─── GIVEN RECORDS

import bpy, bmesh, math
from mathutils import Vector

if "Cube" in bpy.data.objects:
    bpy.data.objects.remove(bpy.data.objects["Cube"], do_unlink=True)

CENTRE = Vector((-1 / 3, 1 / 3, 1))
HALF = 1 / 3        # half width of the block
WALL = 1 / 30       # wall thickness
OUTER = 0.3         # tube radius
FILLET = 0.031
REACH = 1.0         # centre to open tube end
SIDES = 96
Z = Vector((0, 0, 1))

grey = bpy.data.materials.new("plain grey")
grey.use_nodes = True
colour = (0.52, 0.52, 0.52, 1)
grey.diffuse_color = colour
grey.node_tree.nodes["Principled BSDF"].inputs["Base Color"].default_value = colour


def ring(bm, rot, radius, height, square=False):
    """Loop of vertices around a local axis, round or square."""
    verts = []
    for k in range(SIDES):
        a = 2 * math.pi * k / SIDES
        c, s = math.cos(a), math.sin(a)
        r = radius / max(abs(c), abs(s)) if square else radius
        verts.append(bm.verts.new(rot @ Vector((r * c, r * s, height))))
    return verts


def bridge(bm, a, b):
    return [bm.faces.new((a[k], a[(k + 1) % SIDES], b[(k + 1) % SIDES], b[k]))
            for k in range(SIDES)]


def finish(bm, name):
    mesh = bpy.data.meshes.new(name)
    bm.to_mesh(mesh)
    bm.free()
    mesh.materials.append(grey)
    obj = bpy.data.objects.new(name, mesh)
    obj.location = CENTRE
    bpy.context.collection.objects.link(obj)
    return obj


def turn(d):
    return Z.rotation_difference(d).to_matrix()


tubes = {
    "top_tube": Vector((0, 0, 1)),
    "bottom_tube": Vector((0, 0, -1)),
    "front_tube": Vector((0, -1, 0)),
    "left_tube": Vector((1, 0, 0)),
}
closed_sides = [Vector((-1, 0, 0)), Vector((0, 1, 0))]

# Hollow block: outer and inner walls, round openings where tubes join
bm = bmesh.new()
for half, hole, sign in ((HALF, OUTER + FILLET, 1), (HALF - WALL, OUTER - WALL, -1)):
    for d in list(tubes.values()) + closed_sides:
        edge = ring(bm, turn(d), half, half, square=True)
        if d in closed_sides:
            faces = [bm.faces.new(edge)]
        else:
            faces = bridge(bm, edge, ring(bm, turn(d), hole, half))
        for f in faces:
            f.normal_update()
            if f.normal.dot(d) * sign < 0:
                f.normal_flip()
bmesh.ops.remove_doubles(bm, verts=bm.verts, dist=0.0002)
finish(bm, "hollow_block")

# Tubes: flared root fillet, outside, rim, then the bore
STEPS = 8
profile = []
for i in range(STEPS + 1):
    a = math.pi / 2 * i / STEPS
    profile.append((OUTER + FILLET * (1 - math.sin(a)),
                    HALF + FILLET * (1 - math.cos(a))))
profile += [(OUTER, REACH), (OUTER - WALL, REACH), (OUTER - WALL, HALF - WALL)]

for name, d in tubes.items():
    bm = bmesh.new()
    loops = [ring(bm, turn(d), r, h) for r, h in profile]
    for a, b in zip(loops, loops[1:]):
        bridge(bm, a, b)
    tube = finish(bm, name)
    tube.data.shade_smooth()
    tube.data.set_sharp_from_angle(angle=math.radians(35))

──────

◆ WORK TO COMPLETE:
In the reply, include exactly the lines from the beginning of the entries above through the line holding "r = radius /", and nothing besides.

◆ RESULT:
import bpy, bmesh, math
from mathutils import Vector

if "Cube" in bpy.data.objects:
    bpy.data.objects.remove(bpy.data.objects["Cube"], do_unlink=True)

CENTRE = Vector((-1 / 3, 1 / 3, 1))
HALF = 1 / 3        # half width of the block
WALL = 1 / 30       # wall thickness
OUTER = 0.3         # tube radius
FILLET = 0.031
REACH = 1.0         # centre to open tube end
SIDES = 96
Z = Vector((0, 0, 1))

grey = bpy.data.materials.new("plain grey")
grey.use_nodes = True
colour = (0.52, 0.52, 0.52, 1)
grey.diffuse_color = colour
grey.node_tree.nodes["Principled BSDF"].inputs["Base Color"].default_value = colour


def ring(bm, rot, radius, height, square=False):
    """Loop of vertices around a local axis, round or square."""
    verts = []
    for k in range(SIDES):
        a = 2 * math.pi * k / SIDES
        c, s = math.cos(a), math.sin(a)
        r = radius / max(abs(c), abs(s)) if square else radius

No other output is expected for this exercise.